Work instruction: Filter the listing so that only lines with the word "corner" remain.
(Data excerpts Opens)
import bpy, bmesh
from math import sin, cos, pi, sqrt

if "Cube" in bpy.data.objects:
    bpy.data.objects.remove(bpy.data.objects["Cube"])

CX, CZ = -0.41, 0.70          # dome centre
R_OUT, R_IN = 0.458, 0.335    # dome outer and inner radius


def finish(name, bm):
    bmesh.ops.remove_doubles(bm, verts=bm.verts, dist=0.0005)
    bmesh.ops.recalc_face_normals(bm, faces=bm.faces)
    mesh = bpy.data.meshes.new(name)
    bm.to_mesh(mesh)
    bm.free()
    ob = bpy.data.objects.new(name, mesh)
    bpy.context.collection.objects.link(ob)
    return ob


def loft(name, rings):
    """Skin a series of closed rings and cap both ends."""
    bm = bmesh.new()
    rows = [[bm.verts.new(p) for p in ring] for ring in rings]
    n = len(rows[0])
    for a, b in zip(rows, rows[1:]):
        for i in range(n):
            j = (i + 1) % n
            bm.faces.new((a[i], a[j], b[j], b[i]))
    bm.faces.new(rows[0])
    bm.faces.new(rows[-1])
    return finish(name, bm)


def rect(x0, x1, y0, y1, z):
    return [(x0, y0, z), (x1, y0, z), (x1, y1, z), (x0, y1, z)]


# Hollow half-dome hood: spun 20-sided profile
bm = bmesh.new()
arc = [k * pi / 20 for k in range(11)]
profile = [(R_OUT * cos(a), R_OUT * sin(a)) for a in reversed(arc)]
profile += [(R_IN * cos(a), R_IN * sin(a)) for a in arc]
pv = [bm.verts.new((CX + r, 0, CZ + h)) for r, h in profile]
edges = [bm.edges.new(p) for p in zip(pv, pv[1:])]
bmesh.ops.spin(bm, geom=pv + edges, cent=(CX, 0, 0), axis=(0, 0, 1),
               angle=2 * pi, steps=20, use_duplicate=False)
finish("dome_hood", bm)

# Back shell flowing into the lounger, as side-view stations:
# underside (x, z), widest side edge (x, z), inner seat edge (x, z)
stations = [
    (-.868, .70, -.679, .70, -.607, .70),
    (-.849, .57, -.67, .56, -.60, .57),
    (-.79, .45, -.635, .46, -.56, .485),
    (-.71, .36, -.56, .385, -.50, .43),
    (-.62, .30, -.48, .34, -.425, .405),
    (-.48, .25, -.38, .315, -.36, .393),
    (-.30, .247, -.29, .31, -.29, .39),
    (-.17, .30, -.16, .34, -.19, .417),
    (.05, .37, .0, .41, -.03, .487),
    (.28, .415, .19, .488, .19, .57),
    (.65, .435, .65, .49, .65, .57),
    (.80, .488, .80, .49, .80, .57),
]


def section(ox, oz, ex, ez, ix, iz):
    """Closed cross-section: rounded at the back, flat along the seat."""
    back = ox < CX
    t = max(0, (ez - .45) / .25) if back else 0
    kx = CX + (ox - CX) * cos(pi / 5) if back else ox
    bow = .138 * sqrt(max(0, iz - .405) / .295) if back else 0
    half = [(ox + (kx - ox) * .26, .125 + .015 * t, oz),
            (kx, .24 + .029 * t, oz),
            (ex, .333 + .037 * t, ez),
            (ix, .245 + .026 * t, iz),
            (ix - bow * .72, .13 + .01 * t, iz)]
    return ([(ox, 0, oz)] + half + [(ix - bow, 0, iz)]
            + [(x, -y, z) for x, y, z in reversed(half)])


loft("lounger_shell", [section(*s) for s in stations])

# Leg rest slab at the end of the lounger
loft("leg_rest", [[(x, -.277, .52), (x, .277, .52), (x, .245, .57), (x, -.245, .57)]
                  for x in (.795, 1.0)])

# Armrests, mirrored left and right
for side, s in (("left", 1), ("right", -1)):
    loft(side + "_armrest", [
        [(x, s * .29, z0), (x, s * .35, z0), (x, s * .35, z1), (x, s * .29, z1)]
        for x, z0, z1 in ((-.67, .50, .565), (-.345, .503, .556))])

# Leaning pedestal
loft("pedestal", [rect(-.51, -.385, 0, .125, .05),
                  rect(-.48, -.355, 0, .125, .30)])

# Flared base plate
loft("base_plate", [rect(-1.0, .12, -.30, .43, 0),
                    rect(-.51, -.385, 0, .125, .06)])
(Data excerpts Closes)
(Data excerpts Opens)
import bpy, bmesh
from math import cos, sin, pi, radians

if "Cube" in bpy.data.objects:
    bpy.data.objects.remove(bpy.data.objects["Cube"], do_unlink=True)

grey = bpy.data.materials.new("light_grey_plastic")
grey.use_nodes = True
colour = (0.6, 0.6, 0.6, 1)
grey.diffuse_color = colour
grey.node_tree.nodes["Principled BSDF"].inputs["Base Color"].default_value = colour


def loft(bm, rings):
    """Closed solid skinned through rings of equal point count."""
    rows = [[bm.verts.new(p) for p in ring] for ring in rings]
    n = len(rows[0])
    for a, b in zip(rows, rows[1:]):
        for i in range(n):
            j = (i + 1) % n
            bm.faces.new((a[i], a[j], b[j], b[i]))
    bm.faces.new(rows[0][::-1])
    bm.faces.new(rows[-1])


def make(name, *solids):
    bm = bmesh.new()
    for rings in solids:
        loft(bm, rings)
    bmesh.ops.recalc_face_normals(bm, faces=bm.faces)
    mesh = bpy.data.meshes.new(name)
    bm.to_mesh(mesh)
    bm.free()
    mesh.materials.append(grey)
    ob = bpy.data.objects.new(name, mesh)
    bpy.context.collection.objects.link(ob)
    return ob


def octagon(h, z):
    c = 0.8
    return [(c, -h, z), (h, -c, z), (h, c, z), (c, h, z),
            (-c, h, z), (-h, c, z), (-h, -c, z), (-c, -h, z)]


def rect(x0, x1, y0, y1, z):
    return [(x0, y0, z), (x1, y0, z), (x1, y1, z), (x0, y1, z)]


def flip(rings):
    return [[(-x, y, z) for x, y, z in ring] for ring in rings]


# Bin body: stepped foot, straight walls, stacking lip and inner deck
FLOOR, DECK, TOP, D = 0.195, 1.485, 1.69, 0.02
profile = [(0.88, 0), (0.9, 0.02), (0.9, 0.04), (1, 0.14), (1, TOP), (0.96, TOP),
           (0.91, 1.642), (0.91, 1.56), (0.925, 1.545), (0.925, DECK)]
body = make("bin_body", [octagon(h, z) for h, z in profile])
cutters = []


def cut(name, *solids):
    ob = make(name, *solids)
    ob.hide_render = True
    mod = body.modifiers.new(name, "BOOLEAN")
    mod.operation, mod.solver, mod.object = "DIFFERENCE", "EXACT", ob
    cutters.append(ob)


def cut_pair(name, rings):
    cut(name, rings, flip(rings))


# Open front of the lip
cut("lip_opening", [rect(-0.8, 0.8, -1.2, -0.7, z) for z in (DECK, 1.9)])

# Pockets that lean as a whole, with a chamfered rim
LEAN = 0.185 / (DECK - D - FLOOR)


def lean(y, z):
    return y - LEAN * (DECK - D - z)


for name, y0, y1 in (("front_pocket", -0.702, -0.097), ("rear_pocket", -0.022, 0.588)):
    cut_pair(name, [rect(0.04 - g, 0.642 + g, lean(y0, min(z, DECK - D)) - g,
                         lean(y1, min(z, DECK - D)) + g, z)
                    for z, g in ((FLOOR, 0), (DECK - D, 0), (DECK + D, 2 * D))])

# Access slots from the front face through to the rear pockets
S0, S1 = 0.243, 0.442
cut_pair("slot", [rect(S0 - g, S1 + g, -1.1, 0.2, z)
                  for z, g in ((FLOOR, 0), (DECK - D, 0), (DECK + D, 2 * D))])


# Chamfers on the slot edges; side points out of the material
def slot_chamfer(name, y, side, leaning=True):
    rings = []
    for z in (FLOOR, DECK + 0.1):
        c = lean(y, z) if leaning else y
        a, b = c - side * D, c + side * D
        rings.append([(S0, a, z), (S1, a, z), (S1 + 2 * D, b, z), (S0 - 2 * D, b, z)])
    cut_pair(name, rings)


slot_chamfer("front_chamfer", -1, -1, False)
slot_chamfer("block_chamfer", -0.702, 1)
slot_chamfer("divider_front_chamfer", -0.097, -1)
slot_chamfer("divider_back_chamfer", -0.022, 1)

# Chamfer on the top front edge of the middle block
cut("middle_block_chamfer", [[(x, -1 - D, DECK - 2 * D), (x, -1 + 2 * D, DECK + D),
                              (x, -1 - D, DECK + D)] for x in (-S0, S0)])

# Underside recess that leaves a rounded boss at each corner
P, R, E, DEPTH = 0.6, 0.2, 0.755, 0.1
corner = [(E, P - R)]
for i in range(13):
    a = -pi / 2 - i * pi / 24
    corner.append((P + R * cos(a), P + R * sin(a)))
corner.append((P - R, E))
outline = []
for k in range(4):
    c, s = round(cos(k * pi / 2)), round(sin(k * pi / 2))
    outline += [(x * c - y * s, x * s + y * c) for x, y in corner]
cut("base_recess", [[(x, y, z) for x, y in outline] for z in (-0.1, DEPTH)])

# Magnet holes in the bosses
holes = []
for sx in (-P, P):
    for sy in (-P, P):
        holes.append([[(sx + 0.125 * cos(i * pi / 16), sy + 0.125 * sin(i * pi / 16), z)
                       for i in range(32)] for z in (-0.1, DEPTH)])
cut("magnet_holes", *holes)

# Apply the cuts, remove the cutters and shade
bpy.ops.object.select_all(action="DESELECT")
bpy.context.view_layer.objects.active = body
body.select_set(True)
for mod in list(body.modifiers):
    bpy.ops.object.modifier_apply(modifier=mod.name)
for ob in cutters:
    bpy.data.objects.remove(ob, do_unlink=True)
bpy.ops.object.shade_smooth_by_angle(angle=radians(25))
(Data excerpts Closes)
Written response:
# Underside recess that leaves a rounded boss at each corner
corner = [(E, P - R)]
    corner.append((P + R * cos(a), P + R * sin(a)))
corner.append((P - R, E))
    outline += [(x * c - y * s, x * s + y * c) for x, y in corner]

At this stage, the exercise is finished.